→ What you have to do: Every line from the top of the records below through the one containing "WALL_ROWS, GABLE_ROWS = 8, 13" must be copied exactly, and the pictures must not be.

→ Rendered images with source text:
·····

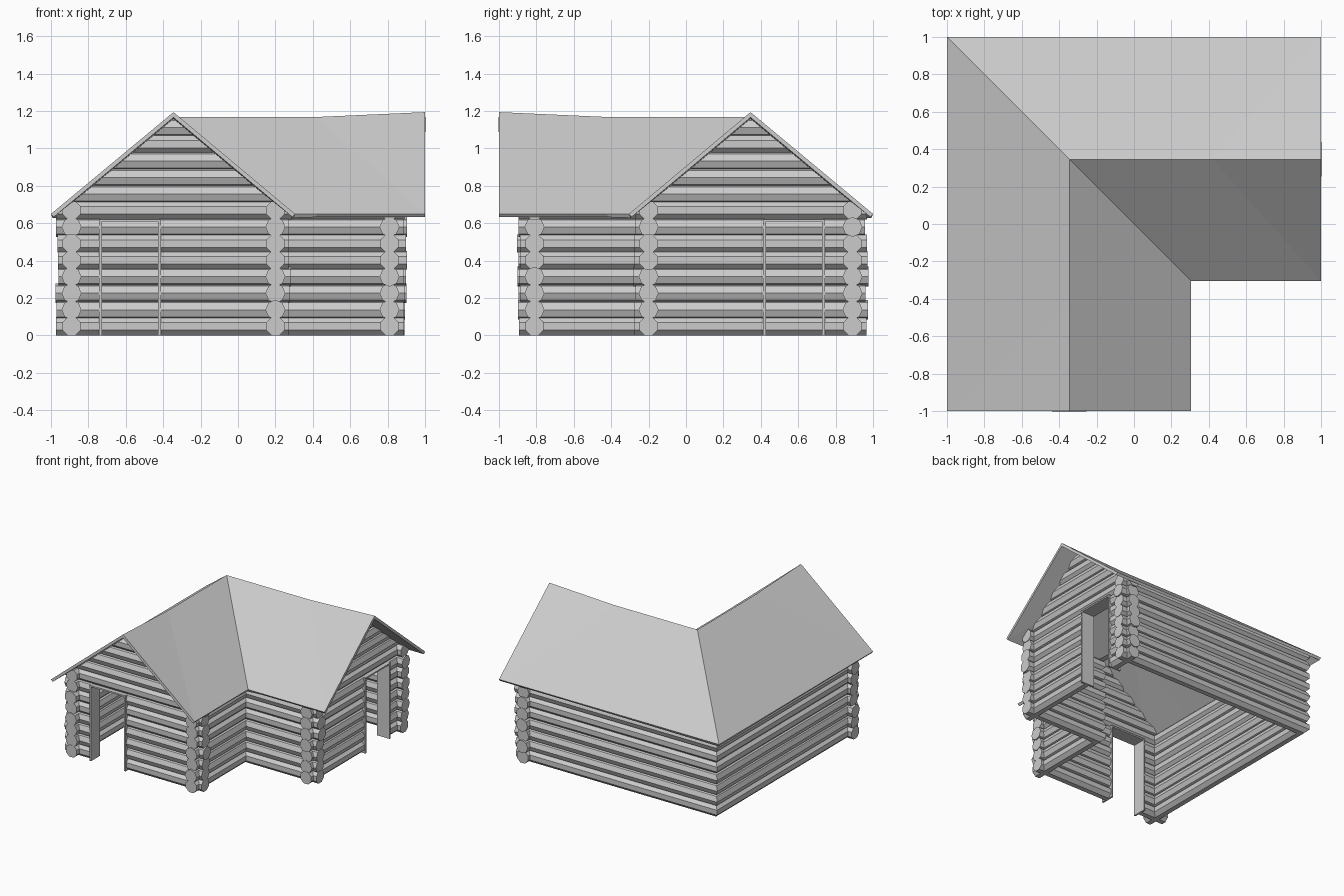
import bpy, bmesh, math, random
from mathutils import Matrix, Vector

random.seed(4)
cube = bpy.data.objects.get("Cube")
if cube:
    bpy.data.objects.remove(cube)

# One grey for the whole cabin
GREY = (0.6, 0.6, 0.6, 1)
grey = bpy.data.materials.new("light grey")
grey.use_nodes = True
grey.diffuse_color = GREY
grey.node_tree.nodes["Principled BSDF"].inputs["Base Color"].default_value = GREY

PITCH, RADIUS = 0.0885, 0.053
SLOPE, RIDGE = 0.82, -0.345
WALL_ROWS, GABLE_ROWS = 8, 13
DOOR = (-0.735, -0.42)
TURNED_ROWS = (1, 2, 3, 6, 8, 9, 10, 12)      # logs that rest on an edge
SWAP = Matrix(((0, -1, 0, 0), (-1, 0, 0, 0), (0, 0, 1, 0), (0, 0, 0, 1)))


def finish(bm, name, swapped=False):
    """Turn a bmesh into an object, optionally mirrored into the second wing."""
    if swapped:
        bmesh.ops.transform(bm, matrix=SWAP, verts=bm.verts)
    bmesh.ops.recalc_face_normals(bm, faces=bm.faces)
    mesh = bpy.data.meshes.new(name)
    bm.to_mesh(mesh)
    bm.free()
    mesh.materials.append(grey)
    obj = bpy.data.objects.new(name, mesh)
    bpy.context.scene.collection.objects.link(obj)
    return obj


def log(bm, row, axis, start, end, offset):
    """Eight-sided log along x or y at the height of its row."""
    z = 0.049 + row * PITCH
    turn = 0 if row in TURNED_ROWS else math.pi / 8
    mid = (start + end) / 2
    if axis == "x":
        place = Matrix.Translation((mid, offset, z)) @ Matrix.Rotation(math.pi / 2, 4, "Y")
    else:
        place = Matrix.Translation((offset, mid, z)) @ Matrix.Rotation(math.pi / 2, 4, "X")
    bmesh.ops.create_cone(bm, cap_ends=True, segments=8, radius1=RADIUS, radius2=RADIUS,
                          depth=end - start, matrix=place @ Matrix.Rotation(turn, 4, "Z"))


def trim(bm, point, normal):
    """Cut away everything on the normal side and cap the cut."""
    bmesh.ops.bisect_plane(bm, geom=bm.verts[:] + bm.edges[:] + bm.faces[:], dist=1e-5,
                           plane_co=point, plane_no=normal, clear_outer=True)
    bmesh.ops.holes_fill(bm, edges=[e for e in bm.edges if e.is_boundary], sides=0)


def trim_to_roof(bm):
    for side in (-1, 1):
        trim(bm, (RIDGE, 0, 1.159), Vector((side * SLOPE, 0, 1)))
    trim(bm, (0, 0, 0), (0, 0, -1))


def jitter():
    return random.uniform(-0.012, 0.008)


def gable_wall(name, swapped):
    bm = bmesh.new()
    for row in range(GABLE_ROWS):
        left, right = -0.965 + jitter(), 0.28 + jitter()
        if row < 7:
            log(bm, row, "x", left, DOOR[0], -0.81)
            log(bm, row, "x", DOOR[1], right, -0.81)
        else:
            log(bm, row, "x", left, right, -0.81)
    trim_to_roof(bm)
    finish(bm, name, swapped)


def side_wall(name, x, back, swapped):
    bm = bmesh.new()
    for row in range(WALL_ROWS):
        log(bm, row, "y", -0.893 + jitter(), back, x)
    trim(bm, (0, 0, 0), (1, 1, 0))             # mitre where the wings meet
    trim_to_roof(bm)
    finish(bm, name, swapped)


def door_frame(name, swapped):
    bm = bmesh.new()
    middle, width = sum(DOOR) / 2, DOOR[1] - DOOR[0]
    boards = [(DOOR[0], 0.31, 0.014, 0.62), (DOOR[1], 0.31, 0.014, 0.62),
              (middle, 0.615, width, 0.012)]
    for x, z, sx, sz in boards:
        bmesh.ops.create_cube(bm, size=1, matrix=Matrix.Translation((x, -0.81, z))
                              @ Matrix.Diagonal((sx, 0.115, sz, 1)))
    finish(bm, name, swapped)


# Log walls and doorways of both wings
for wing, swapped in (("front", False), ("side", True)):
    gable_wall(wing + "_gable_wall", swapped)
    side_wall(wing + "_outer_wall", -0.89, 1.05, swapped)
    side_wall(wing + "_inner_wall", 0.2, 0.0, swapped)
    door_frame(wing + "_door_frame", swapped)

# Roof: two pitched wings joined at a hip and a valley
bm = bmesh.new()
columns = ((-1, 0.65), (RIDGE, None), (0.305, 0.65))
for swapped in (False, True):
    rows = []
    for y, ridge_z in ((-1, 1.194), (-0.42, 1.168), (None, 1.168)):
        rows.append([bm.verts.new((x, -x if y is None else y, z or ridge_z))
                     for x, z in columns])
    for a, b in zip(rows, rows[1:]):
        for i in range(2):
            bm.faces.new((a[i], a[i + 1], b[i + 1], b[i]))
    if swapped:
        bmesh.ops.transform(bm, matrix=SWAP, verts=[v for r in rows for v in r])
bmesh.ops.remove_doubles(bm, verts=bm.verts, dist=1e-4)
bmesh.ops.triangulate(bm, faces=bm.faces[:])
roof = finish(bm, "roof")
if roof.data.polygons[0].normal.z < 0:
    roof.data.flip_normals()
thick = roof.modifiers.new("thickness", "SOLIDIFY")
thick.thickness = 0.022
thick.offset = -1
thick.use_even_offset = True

·····

→ Answer to the exercise:
import bpy, bmesh, math, random
from mathutils import Matrix, Vector

random.seed(4)
cube = bpy.data.objects.get("Cube")
if cube:
    bpy.data.objects.remove(cube)

# One grey for the whole cabin
GREY = (0.6, 0.6, 0.6, 1)
grey = bpy.data.materials.new("light grey")
grey.use_nodes = True
grey.diffuse_color = GREY
grey.node_tree.nodes["Principled BSDF"].inputs["Base Color"].default_value = GREY

PITCH, RADIUS = 0.0885, 0.053
SLOPE, RIDGE = 0.82, -0.345
WALL_ROWS, GABLE_ROWS = 8, 13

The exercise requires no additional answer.